▶ [GIVEN DATA]
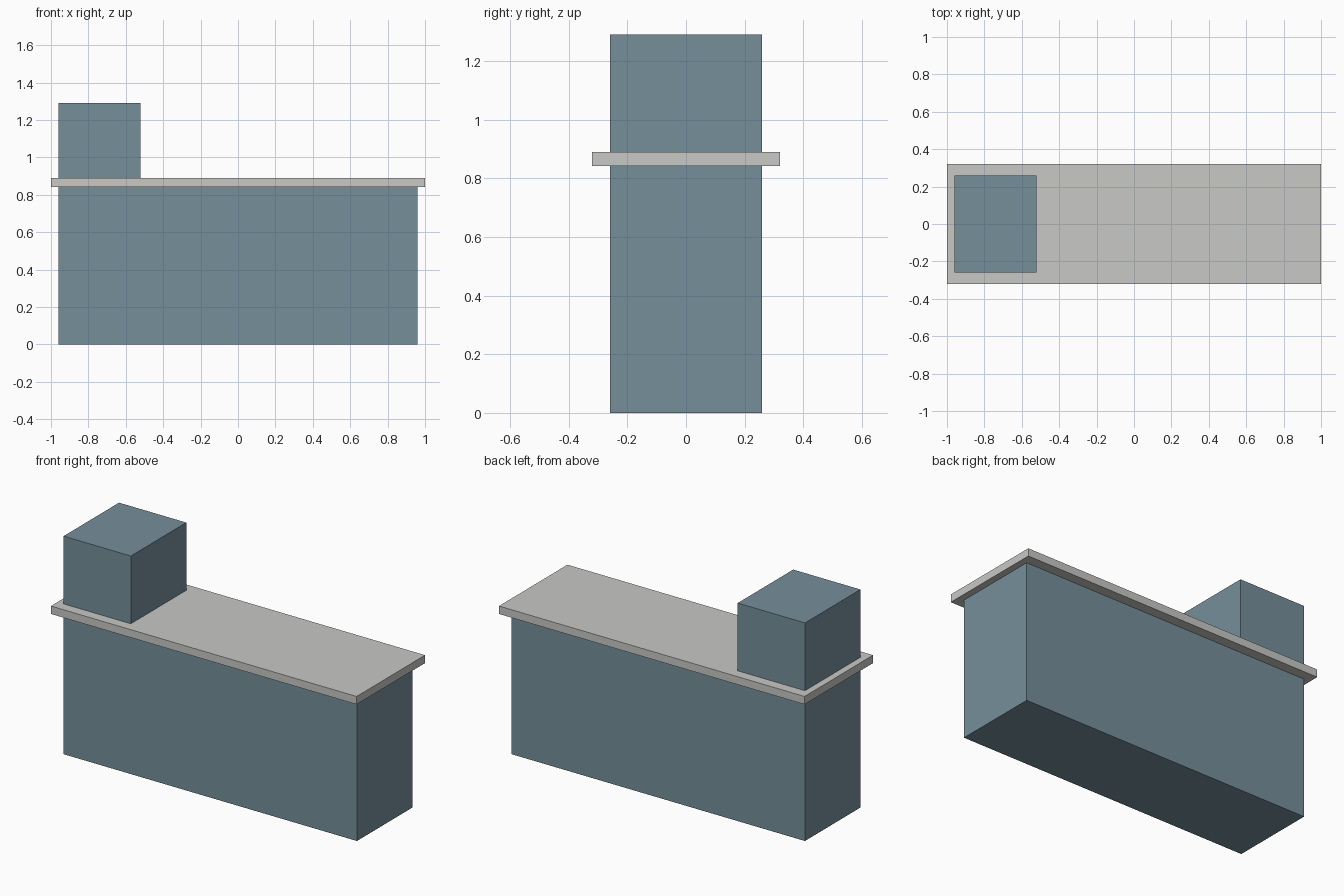
import bpy
from mathutils import Vector

if "Cube" in bpy.data.objects:
    bpy.data.objects.remove(bpy.data.objects["Cube"], do_unlink=True)


def make_material(name, rgb):
    mat = bpy.data.materials.new(name)
    mat.use_nodes = True
    color = (*rgb, 1.0)
    mat.diffuse_color = color
    mat.node_tree.nodes["Principled BSDF"].inputs["Base Color"].default_value = color
    return mat


def box(name, low, high, mat):
    low, high = Vector(low), Vector(high)
    bpy.ops.mesh.primitive_cube_add(size=1, location=(low + high) / 2)
    obj = bpy.context.object
    obj.name = name
    obj.scale = high - low
    bpy.ops.object.transform_apply(location=False, rotation=False, scale=True)
    obj.data.materials.append(mat)
    return obj


blue = make_material("slate blue", (0.181, 0.275, 0.323))
grey = make_material("light grey", (0.578, 0.578, 0.565))

# Counter base, overhanging worktop, and the box standing at its right end
SLAB_BOTTOM, SLAB_TOP = 0.842, 0.889
box("counter_base", (-0.96, -0.259, 0), (0.96, 0.259, SLAB_BOTTOM), blue)
box("worktop", (-1, -0.32, SLAB_BOTTOM), (1, 0.32, SLAB_TOP), grey)
box("upper_box", (-0.96, -0.259, SLAB_TOP), (-0.52, 0.259, 1.29), blue)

▶ [AIM OF THE EXERCISE] Copy exactly the lines from the first line of the records above through the line with "SLAB_BOTTOM, SLAB_TOP = 0.842, 0.889", both included, and nothing else. Pictures stay out.

▶ [SOLUTION TO THIS EXERCISE]
import bpy
from mathutils import Vector

if "Cube" in bpy.data.objects:
    bpy.data.objects.remove(bpy.data.objects["Cube"], do_unlink=True)


def make_material(name, rgb):
    mat = bpy.data.materials.new(name)
    mat.use_nodes = True
    color = (*rgb, 1.0)
    mat.diffuse_color = color
    mat.node_tree.nodes["Principled BSDF"].inputs["Base Color"].default_value = color
    return mat


def box(name, low, high, mat):
    low, high = Vector(low), Vector(high)
    bpy.ops.mesh.primitive_cube_add(size=1, location=(low + high) / 2)
    obj = bpy.context.object
    obj.name = name
    obj.scale = high - low
    bpy.ops.object.transform_apply(location=False, rotation=False, scale=True)
    obj.data.materials.append(mat)
    return obj


blue = make_material("slate blue", (0.181, 0.275, 0.323))
grey = make_material("light grey", (0.578, 0.578, 0.565))

# Counter base, overhanging worktop, and the box standing at its right end
SLAB_BOTTOM, SLAB_TOP = 0.842, 0.889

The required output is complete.